## TRY IT
Your answer should consist of every line from the records that holds the string "Base".

*** Opening MATERIALS PROVIDED ***

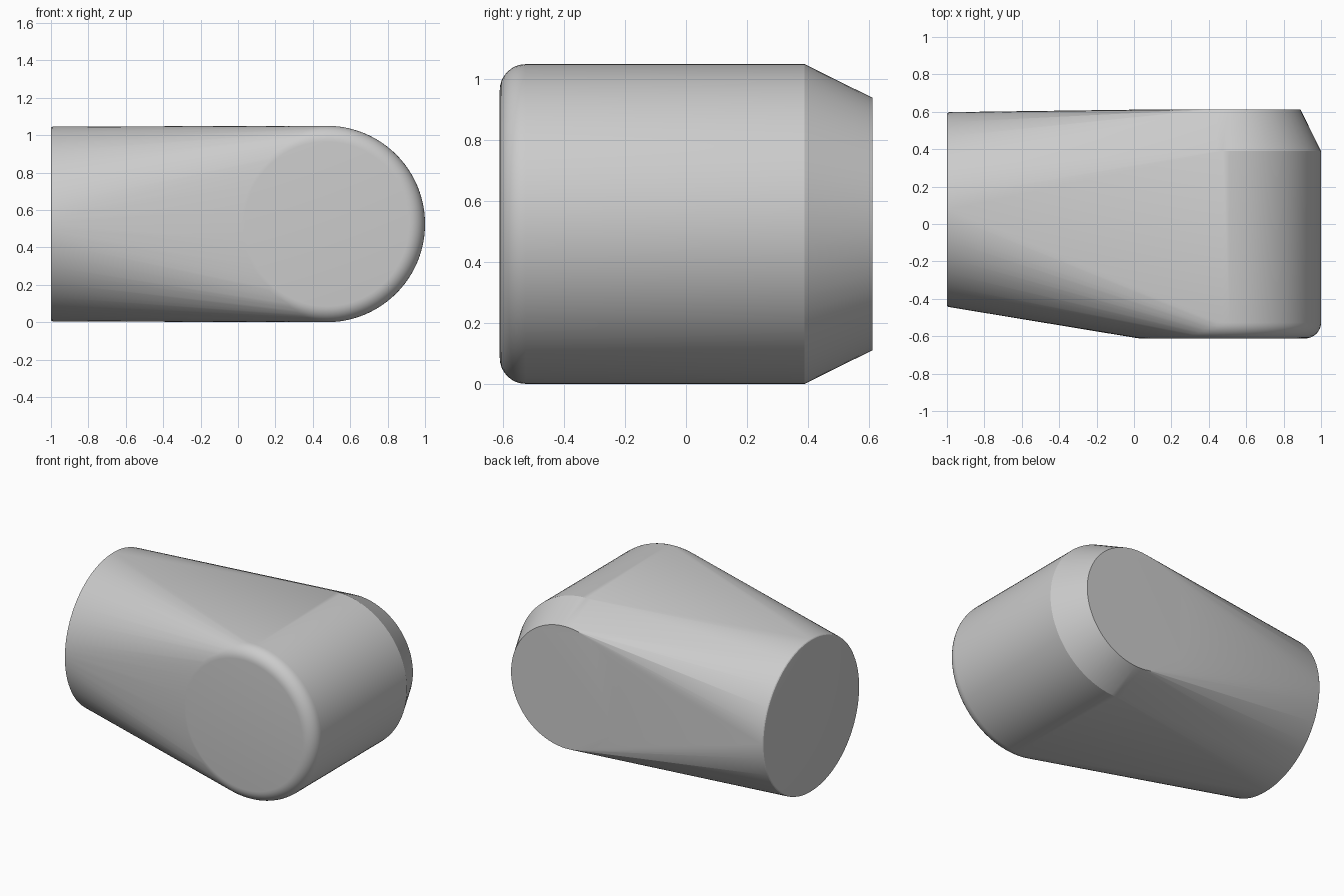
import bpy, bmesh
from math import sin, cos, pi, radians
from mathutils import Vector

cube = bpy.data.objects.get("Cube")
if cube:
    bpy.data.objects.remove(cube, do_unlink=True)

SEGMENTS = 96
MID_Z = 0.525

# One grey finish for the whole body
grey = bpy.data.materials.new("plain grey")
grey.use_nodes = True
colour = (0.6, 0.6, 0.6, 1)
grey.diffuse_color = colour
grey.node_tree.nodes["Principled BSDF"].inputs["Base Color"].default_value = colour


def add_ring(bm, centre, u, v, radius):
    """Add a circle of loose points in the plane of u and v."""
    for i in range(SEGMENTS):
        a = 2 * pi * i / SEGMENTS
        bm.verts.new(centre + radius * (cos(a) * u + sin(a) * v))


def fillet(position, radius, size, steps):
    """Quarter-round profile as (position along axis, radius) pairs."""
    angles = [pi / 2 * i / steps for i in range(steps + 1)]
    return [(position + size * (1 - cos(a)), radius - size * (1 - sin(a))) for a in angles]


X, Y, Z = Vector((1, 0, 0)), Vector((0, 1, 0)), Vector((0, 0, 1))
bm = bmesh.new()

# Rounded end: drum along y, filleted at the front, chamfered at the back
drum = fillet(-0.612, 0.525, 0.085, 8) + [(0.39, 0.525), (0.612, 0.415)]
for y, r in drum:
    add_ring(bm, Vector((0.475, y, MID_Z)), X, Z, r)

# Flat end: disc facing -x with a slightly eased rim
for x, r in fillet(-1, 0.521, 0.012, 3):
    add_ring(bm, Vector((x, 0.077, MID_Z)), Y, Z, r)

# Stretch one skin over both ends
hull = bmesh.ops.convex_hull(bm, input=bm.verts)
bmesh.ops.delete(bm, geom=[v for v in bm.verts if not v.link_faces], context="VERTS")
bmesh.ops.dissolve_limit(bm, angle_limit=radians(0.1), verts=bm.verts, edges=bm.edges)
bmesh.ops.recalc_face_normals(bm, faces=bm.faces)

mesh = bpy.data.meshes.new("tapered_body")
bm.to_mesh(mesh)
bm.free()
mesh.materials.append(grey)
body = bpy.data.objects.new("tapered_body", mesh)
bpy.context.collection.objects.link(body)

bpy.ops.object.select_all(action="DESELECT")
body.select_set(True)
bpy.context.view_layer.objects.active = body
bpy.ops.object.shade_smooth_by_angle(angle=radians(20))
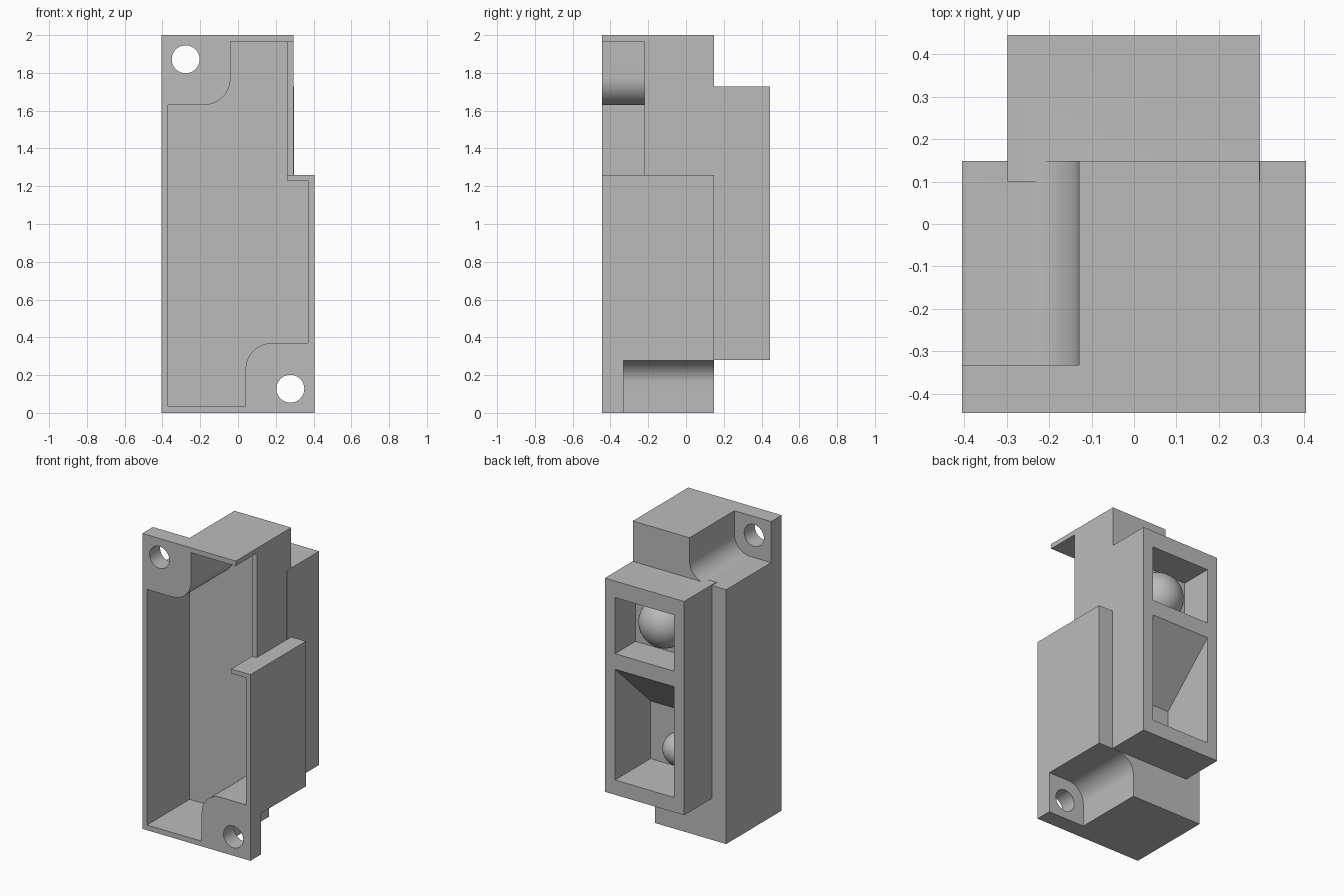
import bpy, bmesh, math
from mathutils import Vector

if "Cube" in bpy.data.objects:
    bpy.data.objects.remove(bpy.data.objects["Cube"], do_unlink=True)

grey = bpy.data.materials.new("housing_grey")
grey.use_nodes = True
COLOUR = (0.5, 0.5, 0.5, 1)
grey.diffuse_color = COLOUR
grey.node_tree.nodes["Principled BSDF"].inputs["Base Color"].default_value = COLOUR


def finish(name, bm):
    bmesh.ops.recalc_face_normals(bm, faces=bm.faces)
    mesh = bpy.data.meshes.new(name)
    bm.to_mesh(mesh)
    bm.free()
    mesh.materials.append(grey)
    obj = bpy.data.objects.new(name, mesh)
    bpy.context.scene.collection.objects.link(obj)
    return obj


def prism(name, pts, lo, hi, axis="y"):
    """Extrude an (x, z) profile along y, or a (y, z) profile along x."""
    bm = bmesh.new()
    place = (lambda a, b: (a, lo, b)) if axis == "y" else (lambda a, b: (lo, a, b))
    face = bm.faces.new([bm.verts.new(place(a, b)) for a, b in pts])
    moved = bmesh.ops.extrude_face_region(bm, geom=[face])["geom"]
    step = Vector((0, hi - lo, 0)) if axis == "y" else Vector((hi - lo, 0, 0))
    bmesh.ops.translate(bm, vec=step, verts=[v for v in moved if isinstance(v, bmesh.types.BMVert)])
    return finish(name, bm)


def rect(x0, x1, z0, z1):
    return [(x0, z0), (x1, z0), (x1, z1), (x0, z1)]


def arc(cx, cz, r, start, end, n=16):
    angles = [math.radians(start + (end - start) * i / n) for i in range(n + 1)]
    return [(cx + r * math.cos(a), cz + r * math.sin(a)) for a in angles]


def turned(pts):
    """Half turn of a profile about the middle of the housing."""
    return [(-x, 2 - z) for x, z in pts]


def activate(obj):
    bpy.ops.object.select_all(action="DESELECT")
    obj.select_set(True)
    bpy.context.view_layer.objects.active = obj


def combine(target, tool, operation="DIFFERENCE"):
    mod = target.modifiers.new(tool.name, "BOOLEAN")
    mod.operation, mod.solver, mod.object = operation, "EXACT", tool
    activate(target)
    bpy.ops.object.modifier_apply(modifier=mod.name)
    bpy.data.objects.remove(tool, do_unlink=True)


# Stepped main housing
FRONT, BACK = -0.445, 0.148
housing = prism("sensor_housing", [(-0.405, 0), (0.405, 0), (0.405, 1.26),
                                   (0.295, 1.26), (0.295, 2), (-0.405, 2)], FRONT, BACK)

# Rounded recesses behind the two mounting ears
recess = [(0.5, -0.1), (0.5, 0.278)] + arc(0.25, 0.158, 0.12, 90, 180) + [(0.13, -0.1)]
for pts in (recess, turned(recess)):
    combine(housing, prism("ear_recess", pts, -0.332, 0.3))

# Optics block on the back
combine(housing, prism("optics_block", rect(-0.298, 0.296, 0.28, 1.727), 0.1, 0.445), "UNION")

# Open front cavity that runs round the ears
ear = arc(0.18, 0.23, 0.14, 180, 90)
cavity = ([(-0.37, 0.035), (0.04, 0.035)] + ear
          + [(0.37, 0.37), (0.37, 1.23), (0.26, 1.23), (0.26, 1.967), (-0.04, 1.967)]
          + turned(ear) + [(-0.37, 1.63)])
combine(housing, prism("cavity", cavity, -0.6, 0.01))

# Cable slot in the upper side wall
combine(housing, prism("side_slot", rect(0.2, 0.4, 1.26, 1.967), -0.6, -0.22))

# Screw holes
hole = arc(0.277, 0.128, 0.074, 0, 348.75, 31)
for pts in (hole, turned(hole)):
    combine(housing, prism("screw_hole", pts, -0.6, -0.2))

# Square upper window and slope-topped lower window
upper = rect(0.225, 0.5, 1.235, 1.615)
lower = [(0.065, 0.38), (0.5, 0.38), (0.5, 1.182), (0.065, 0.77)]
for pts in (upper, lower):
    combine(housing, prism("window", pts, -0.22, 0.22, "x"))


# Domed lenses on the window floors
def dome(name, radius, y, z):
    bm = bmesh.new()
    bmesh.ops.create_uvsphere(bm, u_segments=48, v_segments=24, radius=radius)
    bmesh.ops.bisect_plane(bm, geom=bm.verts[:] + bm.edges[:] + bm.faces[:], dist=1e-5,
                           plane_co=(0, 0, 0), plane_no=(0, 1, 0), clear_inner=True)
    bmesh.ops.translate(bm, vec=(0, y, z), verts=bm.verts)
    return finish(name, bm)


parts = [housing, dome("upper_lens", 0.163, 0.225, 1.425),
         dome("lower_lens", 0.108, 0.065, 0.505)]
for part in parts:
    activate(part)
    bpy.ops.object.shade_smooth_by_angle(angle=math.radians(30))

*** Closing MATERIALS PROVIDED ***

## ANSWER BELOW
grey.node_tree.nodes["Principled BSDF"].inputs["Base Color"].default_value = colour
grey.node_tree.nodes["Principled BSDF"].inputs["Base Color"].default_value = COLOUR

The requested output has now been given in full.